|Description:||This image depicts the left anterior chest and shoulder region of a patient who’d presented with the erythema migrans (EM) rash characteristic of what was diagnosed as Lyme disease, caused by the bacterium, Borrelia burgdorferi.|
B. burgdorferi bacteria are transmitted to humans through the bite of infected blacklegged ticks. Typical symptoms include fever, headache, fatigue, and a characteristic skin rash called erythema migrans. If left untreated, infection can spread to joints, the heart, and the nervous system.
Erythema migrans (EM) or "bull's-eye" rash
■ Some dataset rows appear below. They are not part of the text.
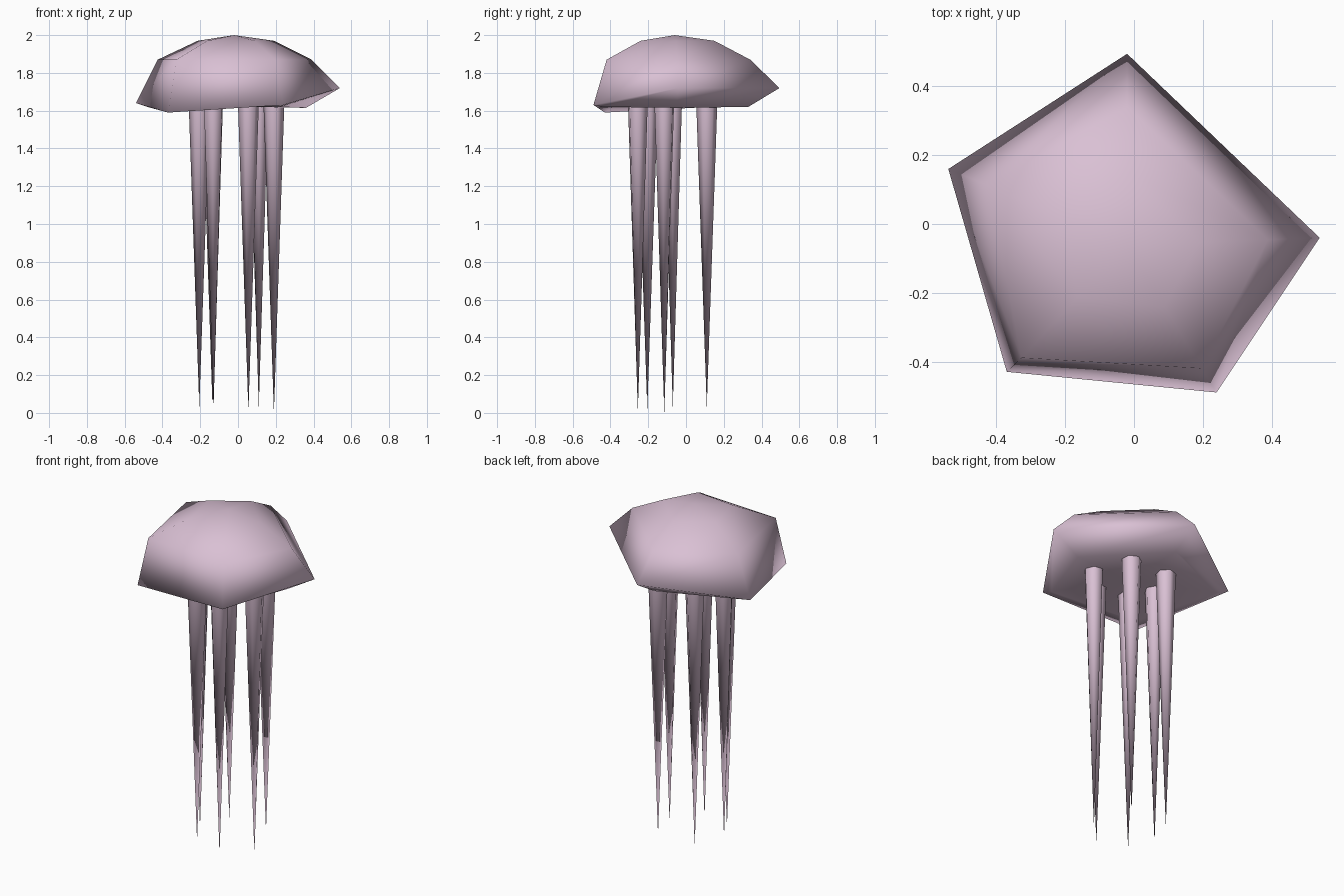
import bpy, bmesh, math
from mathutils import Vector

if "Cube" in bpy.data.objects:
    bpy.data.objects.remove(bpy.data.objects["Cube"])

skin = bpy.data.materials.new("pale_pink")
skin.diffuse_color = (0.70, 0.53, 0.66, 1)
skin.use_nodes = True
skin.node_tree.nodes["Principled BSDF"].inputs["Base Color"].default_value = skin.diffuse_color


def finish(bm, name):
    bmesh.ops.recalc_face_normals(bm, faces=bm.faces)
    mesh = bpy.data.meshes.new(name)
    bm.to_mesh(mesh)
    bm.free()
    mesh.materials.append(skin)
    for p in mesh.polygons:
        p.use_smooth = True
    obj = bpy.data.objects.new(name, mesh)
    bpy.context.collection.objects.link(obj)
    return obj


# Bell: five-sided rings from the crown, over the rim, to the underside
CX, CY = -0.02, -0.06
angles = [90, 2, -59, -133, 157]
rim = [(-0.02, 0.495, 1.72), (0.54, -0.04, 1.72), (0.24, -0.49, 1.63),
       (-0.37, -0.43, 1.59), (-0.54, 0.16, 1.64)]
lower = [(-0.02, 0.33, 1.62), (0.36, -0.05, 1.615), (0.22, -0.44, 1.62),
         (-0.34, -0.39, 1.62), (-0.48, 0.13, 1.62)]


def ring(radii, z):
    return [(CX + r * math.cos(math.radians(a)), CY + r * math.sin(math.radians(a)), z)
            for r, a in zip(radii, angles)]


bm = bmesh.new()
rings = [ring([0.21] * 5, 1.97), ring([0.40, 0.41, 0.42, 0.45, 0.44], 1.87), rim, lower]
rings = [[bm.verts.new(p) for p in r] for r in rings]
crown = bm.verts.new((CX, CY, 2.0))
belly = bm.verts.new((CX, CY, 1.62))
for i in range(5):
    j = (i + 1) % 5
    bm.faces.new((crown, rings[0][i], rings[0][j]))
    for a, b in zip(rings, rings[1:]):
        bm.faces.new((a[i], b[i], b[j], a[j]))
    bm.faces.new((belly, rings[-1][j], rings[-1][i]))
finish(bm, "bell")

# Tentacles: six slender pointed cones hanging in a ring
tentacles = [(-0.205, -0.07, 0.03), (-0.135, 0.11, 0.03), (0.11, 0.11, 0.03),
             (0.19, -0.115, 0.0), (0.055, -0.255, 0.01), (-0.13, -0.205, 0.02)]
for n, (x, y, tip_z) in enumerate(tentacles):
    bm = bmesh.new()
    tip = bm.verts.new((x, y, tip_z))
    top = [bm.verts.new(Vector((x, y, 1.64)) + Vector((math.cos(t), math.sin(t), 0)) * 0.056)
           for t in (math.tau * k / 6 + 0.3 * n for k in range(6))]
    for k in range(6):
        bm.faces.new((tip, top[(k + 1) % 6], top[k]))
    bm.faces.new(top)
    obj = finish(bm, f"tentacle_{n + 1}")
    obj.data.polygons[6].use_smooth = False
- Rash occurs in approximately 70-80% of infected persons1 and begins at the site of a tick bite after a delay of 3-30 days (average is about 7 days).
- Rash gradually expands over a period of several days, and can reach up to 12 inches (30 cm) across. Parts of the rash may clear as it enlarges, resulting in a “bull's-eye” appearance.
- Rash usually feels warm to the touch but is rarely itchy or painful.
- EM lesions may appear on any area of the body.